Record Type: Non-Journal
Publication Date: 2000-Apr
Pages: 23
Abstractor: N/A
Reference Count: N/A
Prior Knowledge, Text Coherence, and Interest: How They Interact in Learning from Instructional Texts.
Boscolo, Pietro; Mason, Lucia
This paper describes a study aimed at expanding research on the interactive effect of readers' prior knowledge and text coherence on learning by introducing a third variable, topic interest, which is, the readers' relatively stable affective orientation toward a topic. The hypothesis was that the inferential processes required to fill in information gaps cannot be activated by prior knowledge, topic interest, and their interaction. High school students (n=160) were selected from a wider sample on the basis of their levels of prior knowledge and topic interest to make up 4 groups: (1) high knowledge with high interest; (2) low knowledge with low interest; (3) high knowledge with low interest; and (4) low knowledge with high interest. Students in each group read one of three versions of a scientific text about the greenhouse effect, which differentiated regarding cohesion level. They then carried out four tasks aimed at tapping both superficial and deeper levels of text understanding. It was expected that high-knowledge and high-interest readers would perform best regardless of text coherence, and high-knowledge and low-interest readers would perform better with globally coherent text, as would low-knowledge and high-interest readers. Low-knowledge and low-interest readers were expected to perform worst, especially with minimally coherent text. Results substantially confirm the hypothesis and show the complex interaction between cognitive and affective aspects on learning from text. When prior knowledge is low, topic interest can compensate for it and may help text understanding at text base level. When prior knowledge is high, high topic interest may help understanding at the level of text base. In two of the four tasks, the high-knowledge and high-interest group, which performed best in all tasks, benefited more from reading a minimally coherent text, but in general, the other groups scored highest reading a locally and globally coherent text.
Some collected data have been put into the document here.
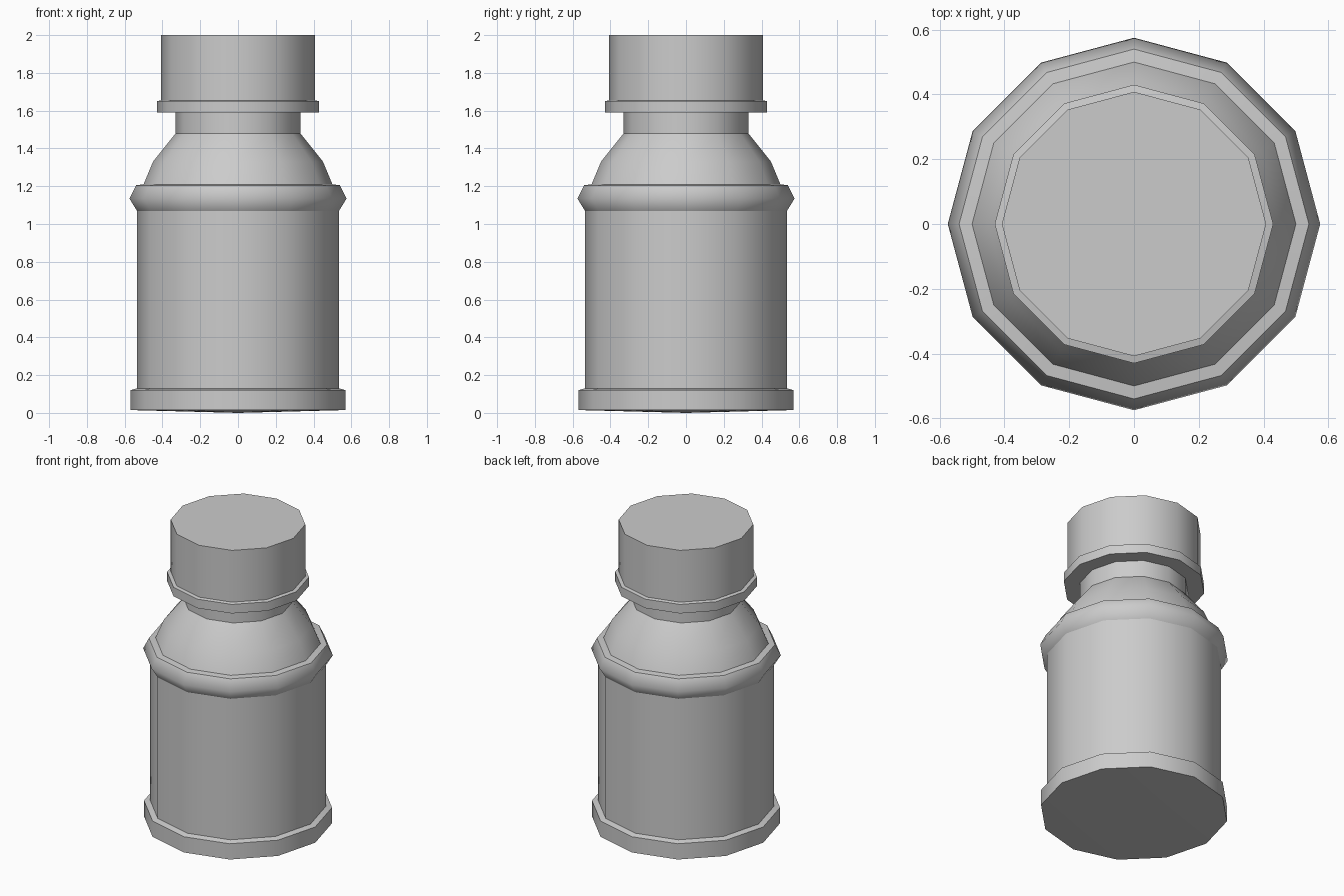
import bpy, bmesh
from math import cos, sin, pi, radians

SIDES = 12

cube = bpy.data.objects.get("Cube")
if cube:
    bpy.data.objects.remove(cube, do_unlink=True)

grey = bpy.data.materials.new("plain grey")
grey.use_nodes = True
colour = (0.6, 0.6, 0.6, 1.0)
grey.diffuse_color = colour
grey.node_tree.nodes["Principled BSDF"].inputs["Base Color"].default_value = colour


def lathe(name, profile, smooth_angle):
    """Turn (radius, height) points, listed upwards, into a faceted shell."""
    bm = bmesh.new()
    rings = []
    for r, z in profile:
        if r == 0:
            rings.append([bm.verts.new((0, 0, z))] * SIDES)
        else:
            rings.append([bm.verts.new((r * cos(2 * pi * i / SIDES),
                                        r * sin(2 * pi * i / SIDES), z))
                          for i in range(SIDES)])
    for low, high in zip(rings, rings[1:]):
        for i in range(SIDES):
            j = (i + 1) % SIDES
            corners = [low[i], low[j], high[j], high[i]]
            bm.faces.new(list(dict.fromkeys(corners)))
    mesh = bpy.data.meshes.new(name)
    bm.to_mesh(mesh)
    bm.free()
    mesh.materials.append(grey)
    obj = bpy.data.objects.new(name, mesh)
    bpy.context.collection.objects.link(obj)
    bpy.ops.object.select_all(action='DESELECT')
    obj.select_set(True)
    bpy.context.view_layer.objects.active = obj
    bpy.ops.object.shade_smooth_by_angle(angle=radians(smooth_angle))
    return obj


# Foot with a very shallow bulging underside
lathe("base_rim", [(0, 0), (0.57, 0.015), (0.57, 0.12), (0.535, 0.13)], 50)
# Straight wall
lathe("body", [(0.535, 0.13), (0.535, 1.07)], 50)
# Rounded ring around the top of the wall
lathe("shoulder_band", [(0.535, 1.07), (0.575, 1.135), (0.54, 1.205)], 70)
# Narrow ledge and domed shoulder
lathe("shoulder", [(0.54, 1.205), (0.5, 1.21), (0.45, 1.33), (0.33, 1.48)], 50)
lathe("neck", [(0.33, 1.48), (0.33, 1.59)], 50)
# Flared lip below the cap, and the closed cap
lathe("cap_rim", [(0.33, 1.59), (0.43, 1.59), (0.43, 1.65), (0.408, 1.655)], 50)
lathe("cap", [(0.408, 1.655), (0.408, 2.0), (0, 2.0)], 50)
Future research questions and educational implications are outlined. (Contains 5 figures, 2 tables, and 27 references.) (Author/SLD)
Publication Type: Reports - Research; Speeches/Meeting Papers
Education Level: N/A
Audience: N/A
Language: English
Sponsor: N/A
Authoring Institution: N/A